GSA Annual Meeting in Denver, Colorado, USA - 2016

Paper No. 218-14
Presentation Time: 5:05 PM


TROWER, Elizabeth J., LAMB, Michael P. and FISCHER, Woodward W., Division of Geological and Planetary Sciences, California Institute of Technology, Pasadena, CA 91125,

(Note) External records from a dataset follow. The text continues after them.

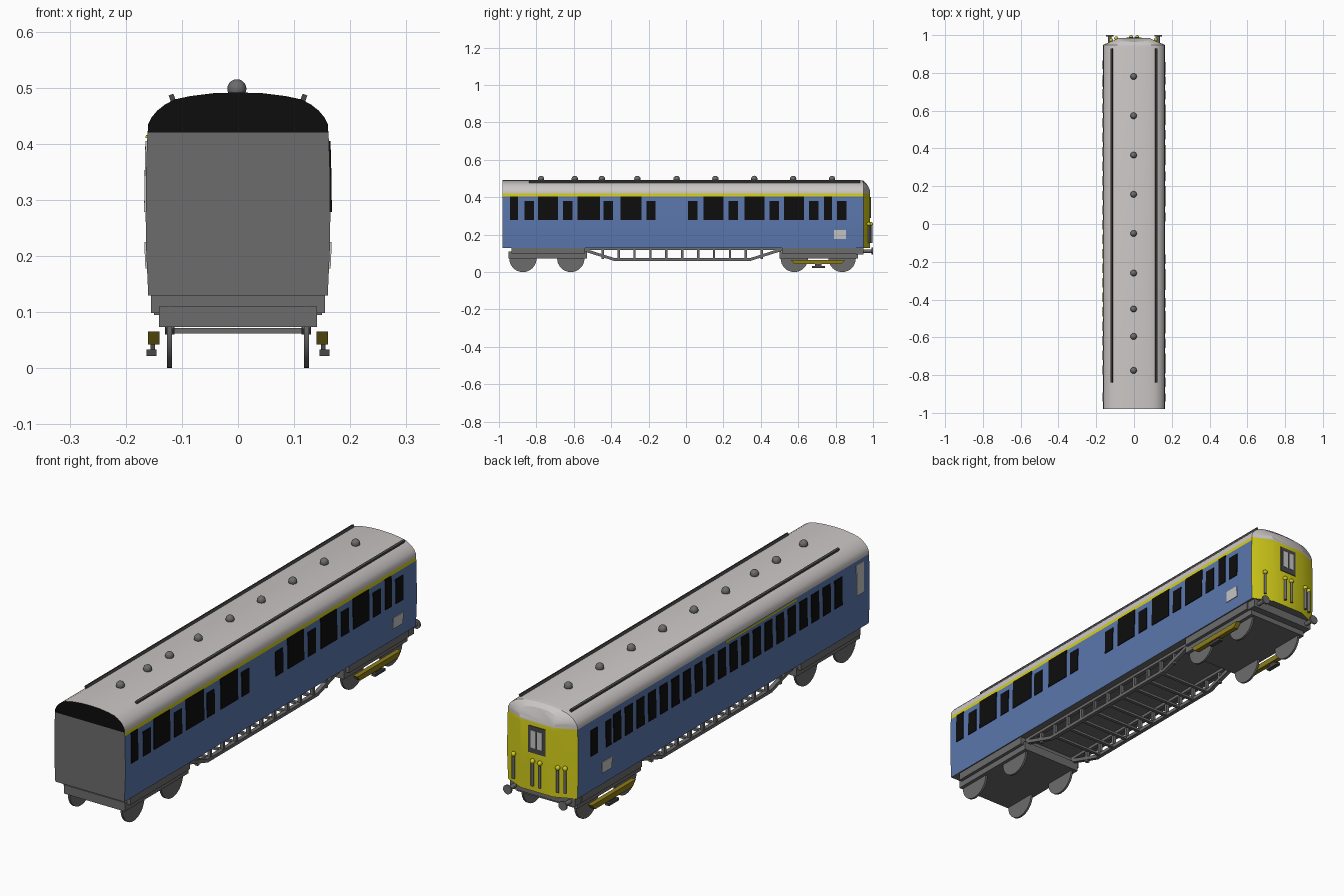
import bpy, bmesh, math
from mathutils import Matrix, Vector

if "Cube" in bpy.data.objects:
    bpy.data.objects.remove(bpy.data.objects["Cube"])


def mat(name, r, g, b):
    m = bpy.data.materials.new(name)
    m.diffuse_color = (r, g, b, 1)
    m.use_nodes = True
    m.node_tree.nodes["Principled BSDF"].inputs["Base Color"].default_value = m.diffuse_color
    return m


BLUE = mat("coach_blue", 0.105, 0.185, 0.42)
YELLOW = mat("warning_yellow", 0.66, 0.62, 0.01)
ROOF = mat("roof_light_grey", 0.60, 0.57, 0.56)
BLACK = mat("black", 0.004, 0.004, 0.004)
GREY = mat("underframe_grey", 0.15, 0.15, 0.15)
DARK = mat("dark_grey", 0.065, 0.065, 0.065)
PANEL = mat("panel_light_grey", 0.56, 0.56, 0.56)
OCHRE = mat("shoe_beam_ochre", 0.26, 0.2, 0.01)


def finish(name, bm, mats, smooth=None):
    bmesh.ops.recalc_face_normals(bm, faces=bm.faces)
    me = bpy.data.meshes.new(name)
    bm.to_mesh(me)
    bm.free()
    ob = bpy.data.objects.new(name, me)
    bpy.context.collection.objects.link(ob)
    for m in mats:
        me.materials.append(m)
    if smooth:
        bpy.ops.object.select_all(action='DESELECT')
        ob.select_set(True)
        bpy.context.view_layer.objects.active = ob
        bpy.ops.object.shade_smooth_by_angle(angle=math.radians(smooth))
    return ob


def add_box(bm, x0, x1, y0, y1, z0, z1):
    m = Matrix.Translation(((x0 + x1) / 2, (y0 + y1) / 2, (z0 + z1) / 2)) @ \
        Matrix.Diagonal((x1 - x0, y1 - y0, z1 - z0, 1))
    bmesh.ops.create_cube(bm, size=1, matrix=m)


def boxes(name, items, m):
    bm = bmesh.new()
    for it in items:
        add_box(bm, *it)
    return finish(name, bm, [m])


def add_cyl(bm, r, depth, loc, axis, seg=24):
    rot = Vector((0, 0, 1)).rotation_difference(Vector(axis)).to_matrix().to_4x4()
    bmesh.ops.create_cone(bm, cap_ends=True, segments=seg, radius1=r, radius2=r,
                          depth=depth, matrix=Matrix.Translation(loc) @ rot)


def add_prism(bm, yz, x0, x1):
    a = [bm.verts.new((x0, y, z)) for y, z in yz]
    b = [bm.verts.new((x1, y, z)) for y, z in yz]
    bm.faces.new(a)
    bm.faces.new(b)
    for i in range(len(yz)):
        j = (i + 1) % len(yz)
        bm.faces.new((a[i], a[j], b[j], b[i]))


# Body shell: cross-section lofted along y, with a three-sided cab end
SIDE = [(.160, .13), (.164, .22), (.1645, .27), (.1635, .36), (.162, .405), (.161, .42)]
TOP = [(.160, .435), (.154, .447), (.144, .459), (.13, .470), (.113, .479), (.085, .485), (.045, .490)]
half = SIDE + TOP
ring = half + [(0, .4915)] + [(-x, z) for x, z in reversed(half)]


def cab_point(x, z):
    if z <= .421:
        return (x * .47, .985, z)
    t = (z - .42) / .07
    return (x * (.47 + .2 * t), .985 - .02 * t * t, .42 + (z - .42) * .75)


bm = bmesh.new()
loops = [[bm.verts.new((x, y, z)) for x, z in ring] for y in (-.98, .93)]
loops.append([bm.verts.new((x, .948, z if z < .43 else .42 + (z - .42) * .96)) for x, z in ring])
loops.append([bm.verts.new(cab_point(x, z)) for x, z in ring])
n, k = len(ring), len(SIDE)
for s in range(3):
    for i in range(n):
        j = (i + 1) % n
        f = bm.faces.new((loops[s][i], loops[s][j], loops[s + 1][j], loops[s + 1][i]))
        c = f.calc_center_median()
        if j == 0:
            f.material_index = 4
        elif c.z > .42 or (k - 1 <= i < n - k):
            f.material_index = 2
        elif s == 2 or (c.z > .405 and c.x > 0):
            f.material_index = 1
for loop, low, high in ((loops[0], 4, 3), (loops[3], 1, 2)):
    bm.faces.new(loop[:k] + loop[n - k:]).material_index = low
    bm.faces.new(loop[k - 1:n - k + 1]).material_index = high
finish("coach_body", bm, [BLUE, YELLOW, ROOF, BLACK, GREY], 25)


# Thin plates following the body side
def side_x(z):
    for (xa, za), (xb, zb) in zip(SIDE, SIDE[1:]):
        if z <= zb:
            return xa + (xb - xa) * (z - za) / (zb - za)
    return SIDE[-1][0]


def side_plates(name, items, sgn, m):
    bm = bmesh.new()
    for y0, y1, z0, z1 in items:
        v = [bm.verts.new((sgn * (side_x(z) + o), y, z))
             for o in (-.003, .003) for y, z in ((y0, z0), (y1, z0), (y1, z1), (y0, z1))]
        for q in ((0, 1, 2, 3), (4, 5, 6, 7), (0, 1, 5, 4), (1, 2, 6, 5), (2, 3, 7, 6), (3, 0, 4, 7)):
            bm.faces.new([v[i] for i in q])
    finish(name, bm, [m])


tall = [(-.941, -.897), (-.792, -.685), (-.579, -.461), (-.35, -.237),
        (.093, .2), (.312, .419), (.525, .632), (.739, .781)]
short = [-.838, -.632, -.416, -.187, .037, .253, .472, .683, .835 - .03]
short[-1] = .832
side_plates("right_windows", [(a, b, .278, .405) for a, b in tall] +
            [(y - .025, y + .025, .278, .38) for y in short], 1, BLACK)
side_plates("left_windows", [(.82, .865, .278, .385), (.73, .765, .278, .385)] +
            [(.665 - .077 * i, .715 - .077 * i, .278, .395) for i in range(20)], -1, BLACK)
side_plates("left_end_window", [(-.94, -.893, .278, .405)], -1, PANEL)
side_plates("right_notice_panel", [(.79, .856, .178, .225)], 1, PANEL)
side_plates("left_notice_panel", [(.725, .79, .178, .225)], -1, PANEL)
side_plates("left_stripe", [(-.5, -.03, .410, .416)], -1, YELLOW)

# Roof ventilators and gutter rails
bm = bmesh.new()
for y in (-.775, -.595, -.45, -.26, -.05, .157, .365, .573, .781):
    bmesh.ops.create_uvsphere(bm, u_segments=16, v_segments=10, radius=.017,
                              matrix=Matrix.Translation((-.002, y, .498)))
finish("roof_vents", bm, [GREY], 40)
bm = bmesh.new()
for s in (-1, 1):
    m = Matrix.Translation((s * .117, .045, .481)) @ Matrix.Rotation(s * .35, 4, 'Y') @ \
        Matrix.Diagonal((.009, 1.77, .014, 1))
    bmesh.ops.create_cube(bm, size=1, matrix=m)
finish("roof_rails", bm, [DARK])

# Cab end window, pipes and buffers
boxes("cab_window_frame", [(-.04, .04, .983, .988, .29, .402)], DARK)
boxes("cab_window_panes", [(-.027, -.004, .985, .990, .312, .385),
                           (.004, .027, .985, .990, .312, .385)], PANEL)
bm, kn = bmesh.new(), bmesh.new()
for x, y in ((.115, .978), (.018, .991), (-.016, .991), (-.095, .985), (-.122, .975)):
    add_cyl(bm, .006, .10, (x, y, .205), (0, 0, 1), 12)
    bmesh.ops.create_uvsphere(kn, u_segments=12, v_segments=8, radius=.010,
                              matrix=Matrix.Translation((x, y - .001, .257)))
finish("cab_pipes", bm, [GREY], 40)
finish("pipe_knobs", kn, [YELLOW], 40)
bm = bmesh.new()
for s in (-1, 1):
    add_cyl(bm, .009, .06, (s * .128, .965, .112), (0, 1, 0))
    add_cyl(bm, .019, .007, (s * .128, .9965, .112), (0, 1, 0))
finish("buffers", bm, [GREY], 40)
boxes("buffer_beam", [(-.15, .15, .91, .95, .095, .131)], GREY)

# Bogies with wheels
frames, wheels = [], bmesh.new()
for c, ys in ((-.739, (-.872, -.616)), (.709, (.579, .835))):
    frames += [(-.141, .141, c - .21, c + .21, .073, .11),
               (-.155, .155, c - .195, c + .2, .098, .131)]
    for y in ys:
        for s in (-1, 1):
            add_cyl(wheels, .073, .009, (s * .122, y, .073), (1, 0, 0), 32)
boxes("bogie_frames", frames, GREY)
finish("wheels", wheels, [GREY], 40)

# Truss underframe: side rails, posts and cross bars
bm = bmesh.new()
for s in (-1, 1):
    x0, x1 = s * .113, s * .13
    add_prism(bm, [(-.56, .131), (-.38, .074), (.34, .074), (.52, .131),
                   (.52, .115), (.345, .06), (-.385, .06), (-.56, .115)], x0, x1)
    add_box(bm, min(x0, x1), max(x0, x1), -.55, .52, .118, .131)
for i in range(11):
    y = -.445 + i * .085
    for s in (-1, 1):
        add_box(bm, s * .1215 - .007, s * .1215 + .007, y - .006, y + .006, .07, .131)
    if -.4 < y < .36:
        add_box(bm, -.12, .12, y - .007, y + .007, .062, .072)
finish("truss_underframe", bm, [GREY])

# Collector shoe beams and shoes
bm, shoe = bmesh.new(), bmesh.new()
for s in (-1, 1):
    add_prism(bm, [(.56, .065), (.85, .065), (.83, .042), (.58, .042)], s * .14, s * .16)
    add_box(shoe, s * .152 - .004, s * .152 + .004, .69, .725, .03, .05)
    add_box(shoe, s * .154 - .009, s * .154 + .009, .675, .742, .022, .033)
finish("shoe_beams", bm, [OCHRE])
finish("collector_shoes", shoe, [DARK])
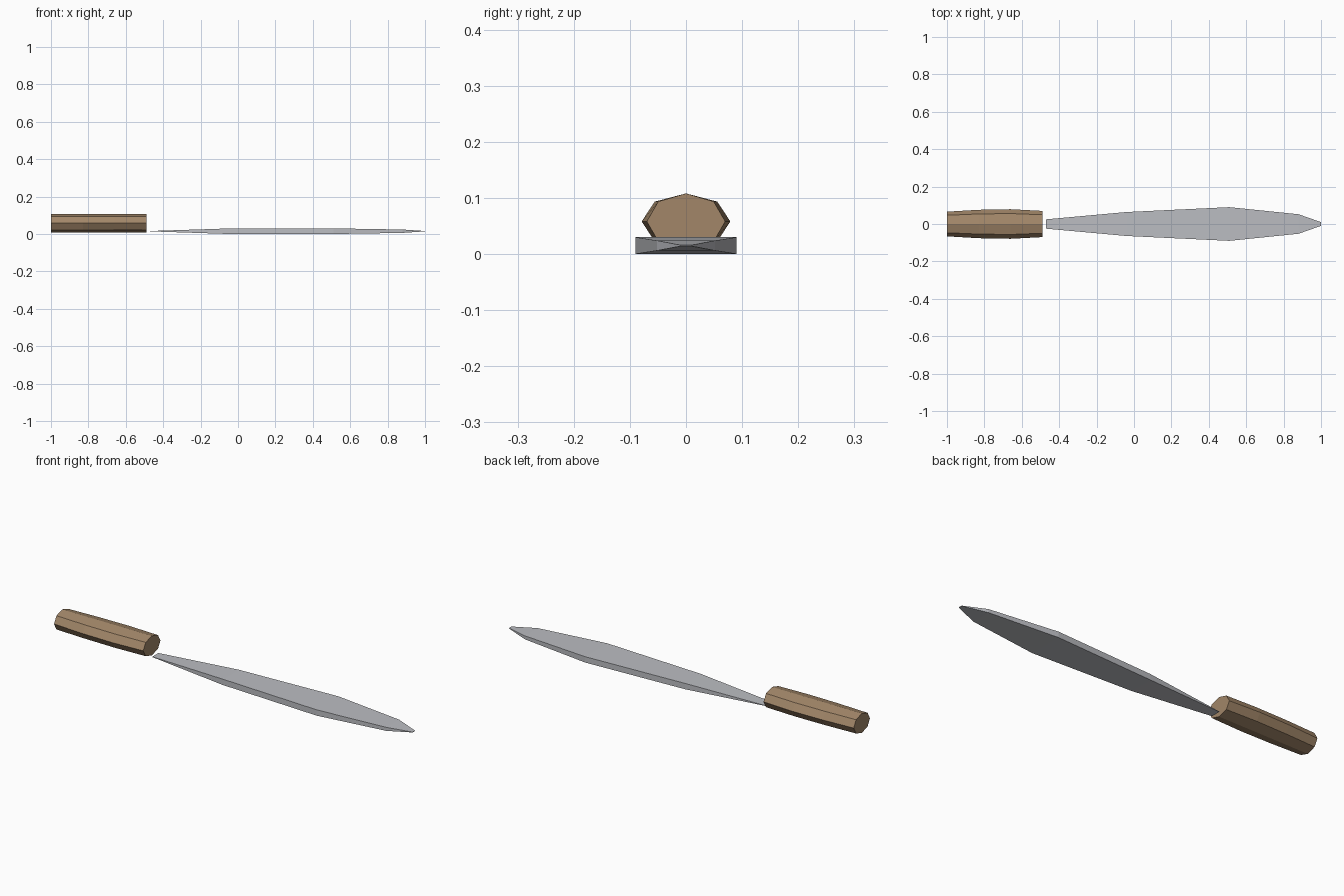
import bpy
import bmesh
from math import sin, cos, pi

if "Cube" in bpy.data.objects:
    bpy.data.objects.remove(bpy.data.objects["Cube"])


def loft(name, sections):
    """Bridge rings of equal point count and cap both ends."""
    bm = bmesh.new()
    rings = [[bm.verts.new(p) for p in ring] for ring in sections]
    n = len(rings[0])
    for a, b in zip(rings, rings[1:]):
        for i in range(n):
            j = (i + 1) % n
            bm.faces.new((a[i], a[j], b[j], b[i]))
    bm.faces.new(rings[0])
    bm.faces.new(rings[-1])
    bmesh.ops.recalc_face_normals(bm, faces=bm.faces)
    mesh = bpy.data.meshes.new(name)
    bm.to_mesh(mesh)
    bm.free()
    obj = bpy.data.objects.new(name, mesh)
    bpy.context.collection.objects.link(obj)
    return obj


def octagon(x, half_width):
    return [(x, half_width * sin(i * pi / 4), 0.058 + 0.05 * cos(i * pi / 4))
            for i in range(8)]


def slab(x, w, t):
    z = 0.015
    return [(x, -w, z - t), (x, w, z - t), (x, w, z + t), (x, -w, z + t)]


# Wooden grip: eight-sided, slightly swollen in the middle
handle = loft("handle", [octagon(x, w) for x, w in
              [(-1.0, 0.066), (-0.83, 0.076), (-0.66, 0.079), (-0.49, 0.07)]])
wood = bpy.data.materials.new("wood")
wood.diffuse_color = (0.36, 0.24, 0.14, 1)
wood.use_nodes = True
wood.node_tree.nodes["Principled BSDF"].inputs["Base Color"].default_value = wood.diffuse_color
handle.data.materials.append(wood)

# Leaf-shaped blade: flat slab thinning towards both ends
blade = loft("blade", [slab(x, w, t) for x, w, t in
             [(-0.47, 0.025, 0.001), (-0.04, 0.064, 0.015),
              (0.51, 0.09, 0.015), (0.88, 0.052, 0.009), (1.0, 0.01, 0.001)]])
steel = bpy.data.materials.new("steel")
steel.diffuse_color = (0.5, 0.51, 0.54, 1)
steel.use_nodes = True
steel.node_tree.nodes["Principled BSDF"].inputs["Base Color"].default_value = steel.diffuse_color
blade.data.materials.append(steel)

Ooids are a significant component of carbonate sequences across Earth history, commonly occurring in well-sorted, cross-stratified ooid grainstones. The internal textures and size characteristics of ooids record a history of the chemical, biological, and physical conditions that each grain has experienced. Radiocarbon data from geologically modern ooids have provided some insight into ooid histories and stepwise dating of ooid cortices illustrates that the ooids grow exceptionally slowly (Beaupre et al. 2015). This net growth rate data, however, yield a conundrum: both empirical carbonate precipitation rate estimates and experimental growth of “proto-ooids” predict that ooids should grow four to five orders of magnitude faster that the radiocarbon net growth rate. Why, then, do ooids grow so slowly? Drawing on the hypothesis that abrasion during sediment transport might play an important role in limiting ooid growth, we used abrasion mills to experimentally determine net abrasion and precipitation rates of ooids as a function of grain size and transport stage. The experimental data illustrate that net abrasion and net precipitation rates for typical sand-sized marine and lacustrine ooids are three to five orders of magnitude greater than the radiocarbon net growth rate estimates. Slow net growth could therefore reflect the small net difference between two much faster rates—precipitation and abrasion—acting in opposition, with the corollary that ooids should rapidly approach a single critical size that represents a dynamic equilibrium between precipitation and abrasion. Under the dynamic equilibrium hypothesis, properties that can be readily measured or estimated from the rock record—ooid size and transport stage—can be used to invert for precipitation rate, and ultimately seawater carbonate saturation state. Furthermore, our experimental abrasion and precipitation rate data suggest that chemical and physical processes bear significant influence on ooid growth rates, sizes, and textures; these represent background conditions upon which biological influences and textures are superimposed.